While a remote workforce may come with many benefits, such as keeping everyone on your teams connected at all times and regardless of location, it isn’t without its downsides. One potential issue you may see with remote systems is the increased risk of cybersecurity threats.
Remote workers may not have the same level of security that in-house teams have, making it important to know what the potential risks are and how to mitigate them. Here we’ll take a look at some of the biggest threats affecting remote workforces and how you can avoid them.
In some cases, remote workforces may be vulnerable to certain attacks on unsecured corporate networks, which many businesses and workers rely on for communication and data sharing. Without the proper security measures in place, these networks are susceptible to different types of attacks.
To improve the security of your corporate networks, you should ensure all software is up to date, strengthen and protect your network passwords, and secure all emails.
Sometimes the hardware itself might be vulnerable to various attacks. This would normally involve remote workers with unsecured devices making themselves vulnerable to certain hardware attacks. For example, they may fail to create a passcode for their phones or download malicious software to their laptops and other devices, allowing hackers and others to access data or take control of these devices.
Remote workforces can take steps to protect their devices, including setting up effective and secure logins and storing devices in safe locations when not in use.

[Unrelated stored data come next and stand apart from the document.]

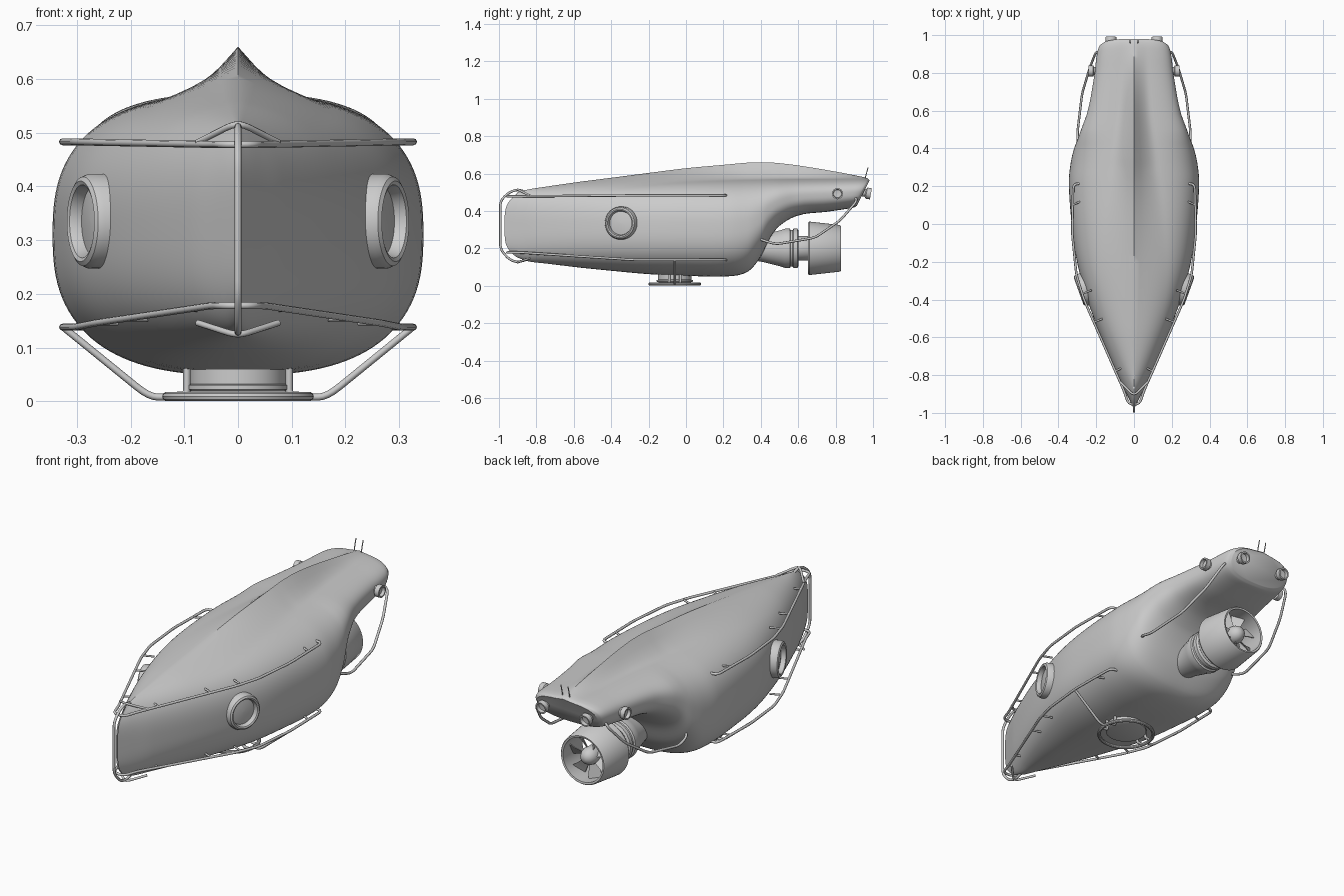
import bpy, bmesh, math
from mathutils import Vector

if "Cube" in bpy.data.objects:
    bpy.data.objects.remove(bpy.data.objects["Cube"])


def finish(name, bm, angle=35):
    bmesh.ops.remove_doubles(bm, verts=bm.verts, dist=1e-5)
    bmesh.ops.recalc_face_normals(bm, faces=bm.faces)
    me = bpy.data.meshes.new(name)
    bm.to_mesh(me)
    bm.free()
    ob = bpy.data.objects.new(name, me)
    bpy.context.collection.objects.link(ob)
    bpy.ops.object.select_all(action='DESELECT')
    ob.select_set(True)
    bpy.context.view_layer.objects.active = ob
    bpy.ops.object.shade_smooth_by_angle(angle=math.radians(angle))
    return ob


def bridge(bm, rings, closed=False):
    n = len(rings[0])
    pairs = list(zip(rings, rings[1:])) + ([(rings[-1], rings[0])] if closed else [])
    for a, b in pairs:
        for i in range(n):
            j = (i + 1) % n
            bm.faces.new((a[i], a[j], b[j], b[i]))


def lathe(name, origin, axis, profile, closed=False, n=40):
    """Spin (radius, distance) points about an axis."""
    bm = bmesh.new()
    q = Vector((0, 0, 1)).rotation_difference(Vector(axis))
    rings = [[bm.verts.new(Vector(origin) + q @ Vector((r * math.cos(k * math.tau / n),
              r * math.sin(k * math.tau / n), t))) for k in range(n)] for r, t in profile]
    bridge(bm, rings, closed)
    if not closed:
        bm.faces.new(rings[0])
        bm.faces.new(rings[-1])
    return finish(name, bm)


def tube(name, pts, r=0.0065, bend=0.03, cyclic=False):
    """Round bar through points with filleted corners."""
    pts = [Vector(p) for p in pts]
    path = [pts[0]]
    for a, b, c in zip(pts, pts[1:], pts[2:]):
        p = b + (a - b).normalized() * min(bend, (a - b).length * .45)
        s = b + (c - b).normalized() * min(bend, (c - b).length * .45)
        path += [p.lerp(b, t).lerp(b.lerp(s, t), t) for t in (0, .25, .5, .75, 1)]
    path.append(pts[-1])
    cu = bpy.data.curves.new(name, 'CURVE')
    cu.dimensions = '3D'
    cu.bevel_depth, cu.bevel_resolution, cu.use_fill_caps = r, 2, True
    sp = cu.splines.new('POLY')
    sp.points.add(len(path) - 1)
    for v, p in zip(sp.points, path):
        v.co = (*p, 1)
    ob = bpy.data.objects.new(name, cu)
    bpy.context.collection.objects.link(ob)
    bpy.ops.object.select_all(action='DESELECT')
    ob.select_set(True)
    bpy.context.view_layer.objects.active = ob
    bpy.ops.object.convert(target='MESH')
    bpy.ops.object.shade_smooth_by_angle(angle=math.radians(50))


# Hull stations: y, half width, deck z, ridge z, keel z
ST = [(-.97, .004, .49, .50, .15), (-.9, .04, .505, .515, .13), (-.8, .09, .515, .528, .12),
      (-.6, .175, .535, .552, .10), (-.4, .247, .55, .577, .08), (-.2, .302, .562, .603, .062),
      (0, .33, .57, .628, .053), (.22, .345, .572, .648, .05), (.33, .334, .573, .658, .075),
      (.40, .317, .573, .66, .155), (.45, .298, .573, .659, .255), (.5, .28, .573, .655, .32),
      (.6, .245, .573, .643, .375), (.8, .212, .573, .61, .395), (.93, .197, .573, .585, .41),
      (.97, .185, .568, .575, .417), (.98, .168, .56, .566, .427)]


def station(y):
    i = max(k for k in range(len(ST) - 1) if ST[k][0] <= y + 1e-9)

    def slope(k, c):
        a, b = ST[max(k - 1, 0)], ST[min(k + 1, len(ST) - 1)]
        return (b[c] - a[c]) / (b[0] - a[0])
    p, q = ST[i], ST[i + 1]
    h = q[0] - p[0]
    t = (y - p[0]) / h
    return [p[c] * (2*t**3 - 3*t*t + 1) + q[c] * (3*t*t - 2*t**3)
            + h * (slope(i, c) * (t**3 - 2*t*t + t) + slope(i + 1, c) * (t**3 - t*t))
            for c in range(1, 5)]


# Hull: lofted superellipse sections with a creased dorsal ridge
bm = bmesh.new()
ys = sorted({a[0] + (b[0] - a[0]) * k / 5 for a, b in zip(ST, ST[1:]) for k in range(5)} | {.98})
N, rings = 120, []
for y in ys:
    hw, deck, ridge, keel = station(y)
    zc, hz = (deck + keel) / 2, (deck - keel) / 2
    bow = max(0, 1 - (y + .97) / .4)
    aft = max(0, min(1, (y - .6) / .35))
    w = hw * (.8 - .45 * max(0, min(1, (y + .7) / 1.0)))
    ring = []
    for k in range(N):
        a = k * math.tau / N
        c, s = math.cos(a), math.sin(a)
        x = hw * math.copysign(abs(c) ** (2 / 2.6), c) if abs(c) > 1e-6 else 0
        u = math.copysign(abs(s) ** (2 / 2.6), s)
        z = zc + hz * u
        yy = y + .07 * bow * u ** 4 - .08 * aft * (deck - z) / .16
        if s > 0:
            z += (ridge - deck) * max(0, 1 - abs(x) / w) ** 1.6
        ring.append(bm.verts.new((x, yy, z)))
    rings.append(ring)
bridge(bm, rings)
bm.faces.new(rings[0])
bm.faces.new(rings[-1])
finish('hull', bm, 40)

# Thruster: tail pod, neck, duct, hub and blades
lathe('thruster_pod', (0, 0, .2), (0, 1, 0), [(.06, .34), (.075, .42), (.098, .51), (.105, .53),
      (.105, .555), (.098, .56), (.098, .57), (.105, .575), (.105, .595), (.095, .602)])
lathe('thruster_neck', (0, 0, .2), (0, 1, 0), [(.065, .59), (.065, .66), (.045, .69), (.04, .74)])
lathe('thruster_duct', (0, 0, .2), (0, 1, 0), [(.138, .652), (.143, .66), (.125, .822), (.12, .828),
      (.111, .826), (.115, .74), (.125, .652)], True, 48)
lathe('propeller_hub', (0, 0, .2), (0, 1, 0), [(.04, .73), (.044, .765), (.04, .785), (.028, .805),
      (.01, .815)])
bm = bmesh.new()
for k in range(7):
    a = k * math.tau / 7
    grid = []
    for r, half, twist in ((.035, .018, .9), (.075, .026, .7), (.112, .034, .5)):
        row = []
        for e in (-1, 1):
            tang, yy = e * half * math.cos(twist), .755 + e * half * math.sin(twist)
            row.append([bm.verts.new((r * math.cos(a) - tang * math.sin(a), yy + d,
                        .2 + r * math.sin(a) + tang * math.cos(a))) for d in (-.003, .003)])
        grid.append([row[0][0], row[1][0], row[1][1], row[0][1]])
    bridge(bm, grid)
    bm.faces.new(grid[0])
    bm.faces.new(grid[-1])
finish('propeller_blades', bm)

# Belly sensor and its guard ring
lathe('belly_sensor', (0, -.06, 0), (0, 0, 1), [(.086, .018), (.098, .022), (.098, .03), (.09, .032),
      (.09, .07)])
lathe('belly_guard_ring', (0, -.06, .009), (0, 0, 1), [(.132 + .009 * math.cos(k * math.tau / 10),
      .009 * math.sin(k * math.tau / 10)) for k in range(10)], True, 48)
for sx in (-1, 1):
    for sy in (-1, 1):
        tube('guard_post', [(sx * .128, -.06 + sy * .03, .01), (sx * .095, -.06 + sy * .03, .012),
                            (sx * .095, -.06 + sy * .03, .07)], .007, .01)
    tube('guard_strut', [(sx * .13, -.06, .008), (sx * .165, -.06, .008), (sx * .325, -.06, .138)])

# Side rails joined around the bow, upper and lower
for name, z, zbow in (('upper_rail', .483, .478), ('lower_rail', .138, .178)):
    zm = z + (zbow - z) * .2
    half = [(.28, .215, z), (.322, .21, z), (.327, -.05, z), (.305, -.27, z), (.265, -.4, zm),
            (.05, -.89, zbow), (.03, -.955, zbow)]
    tube(name, half + [(-x, y, zz) for x, y, zz in reversed(half)])
    for s in (-1, 1):
        for x, y, d in ((.326, .1, .045), (.274, -.37, .05), (.212, -.52, .05), (.1, -.78, .04)):
            zz = z if y > -.3 else zm + (zbow - zm) * (-.4 - y) / .49 if y < -.4 else zm
            tube('rail_standoff', [(s * x, y, zz), (s * (x - d), y + .02, zz)], .005)
    # small arch brace over the bow tip
    zt = .515 if z > .3 else .125
    tube('bow_brace', [(-.075, -.835, zm), (-.01, -.9, zt), (.01, -.9, zt), (.075, -.835, zm)], .006, .02)

# Vertical bumper at the bow
tube('bow_bumper', [(0, -.85, .50), (0, -.9, .515), (0, -.945, .50), (0, -.993, .455), (0, -.993, .195),
                    (0, -.945, .14), (0, -.9, .125), (0, -.85, .14)])

CUP = [(.021, -.03), (.021, .004), (.03, .01), (.03, .034), (.023, .034), (.021, .018), (.004, .016)]
for s in (-1, 1):
    # Portholes
    o, d = (s * .262, -.345, .335), (s * .94, -.34, 0)
    lathe('porthole_frame', o, d, [(.088, -.03), (.088, .016), (.083, .028), (.075, .033),
          (.068, .03), (.063, .012), (.063, -.03)], True, 48)
    lathe('porthole_glass', o, d, [(.064, -.02), (.064, .008), (.04, .012), (.003, .014)])
    # Lamps on the stern side and stern face
    lathe('side_lamp', (s * .207, .81, .492), (s, 0, 0), CUP, n=24)
    lathe('rear_lamp', (s * .122, .955, .497), (0, .98, -.18), CUP, n=24)
    # Thruster guard bars
    tube('thruster_guard', [(s * .17, .9, .48), (s * .2, .915, .455), (s * .235, .825, .35),
                            (s * .275, .69, .257), (s * .3, .48, .222), (s * .295, .41, .243),
                            (s * .25, .37, .26)])
    # Antennas
    tube('antenna', [(s * .02, .955, .56), (s * .02, .962, .59), (s * .02, .973, .632)], .0025, .005)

You could also take a cue from bigger tech brands and use a physical security key, which is a device such as a flash drive that you must physically insert into your device to unlock it.
Of course, when remote workers are away from your office and secure in-house network, there’s always the chance your employees may use an unsecure public or even private network. One of the advantages of remote work for employees is the ability to work everywhere, whether commuting to and from the office or in another public location.
The main issue with this flexibility is the use of unsecure Wi-Fi networks that could make individuals susceptible to attacks in public spaces. The main reason for this vulnerability is that public Wi-Fi connections don’t typically have data encryption measures in place, allowing intruders to hack into the network and compromise traffic and data.
The best way to avoid this issue when working through a public Wi-Fi connection is to use a virtual private network (VPN) when accessing the connection. A VPN will funnel your traffic through a secure network to ensure your information is safe and secure. Better yet, it may be best to have policies in place restricting the use of public Wi-Fi connections while allowing employees to work from home or through networks that are proven to be secure.
There are many types of phishing schemes out there that can serve different purposes. For example, employees may receive spoof emails from what look like legitimate senders. Employees may then click on links within these emails and enter login information when prompted to do so, not knowing that a third party is collecting these credentials for malicious use. This could give cybercriminals access control and enable them to steal valuable data. They may also attempt to use employees’ emails to phish other contacts while posing as the employees.
In some cases, cybercriminals may engage in phishing schemes for the purpose of installing ransomware. This would normally involve the criminal posing as an employee or executive for a company and reaching out to another valid employee in an attempt to get information such as login credentials and access to key data. The criminal could then restrict access to sensitive data and threaten to delete it unless the company pays the criminal, typically through untraceable cryptocurrency.
Instructing employees about these risks and identifying and mitigating phishing attempts will help minimize system vulnerabilities.
With the right security measures and policies in place for remote workforces, you’ll be able to reduce the risk of potential threats from compromising your company’s and employees’ data and, subsequently, your business. The key is to use the right tools and work with experienced IT professionals to help you secure your workforce.
At this time, cybersecurity threats continue to increase all over the world. Many of these involve businesses, with malicious parties attempting to gain access to sensitive information and systems, but cybersecurity threats also affect private citizens.
The main reason for the increase in cybersecurity threats is the continuing advancement of technology and the security compromises that come with new developments. As new technology comes onto the scene, new types of threats will arise until security measures are in place for each piece of technology. However, over time, organizations will become increasingly familiar with these threats and work to implement sufficient security measures that minimize these threats, enabling security systems to adapt to new threats.
There are several main issues that are preventing businesses and individuals from successfully improving their cybersecurity measures. According to recent data, the following are the top five problems that are hindering people’s ability to bolster their security: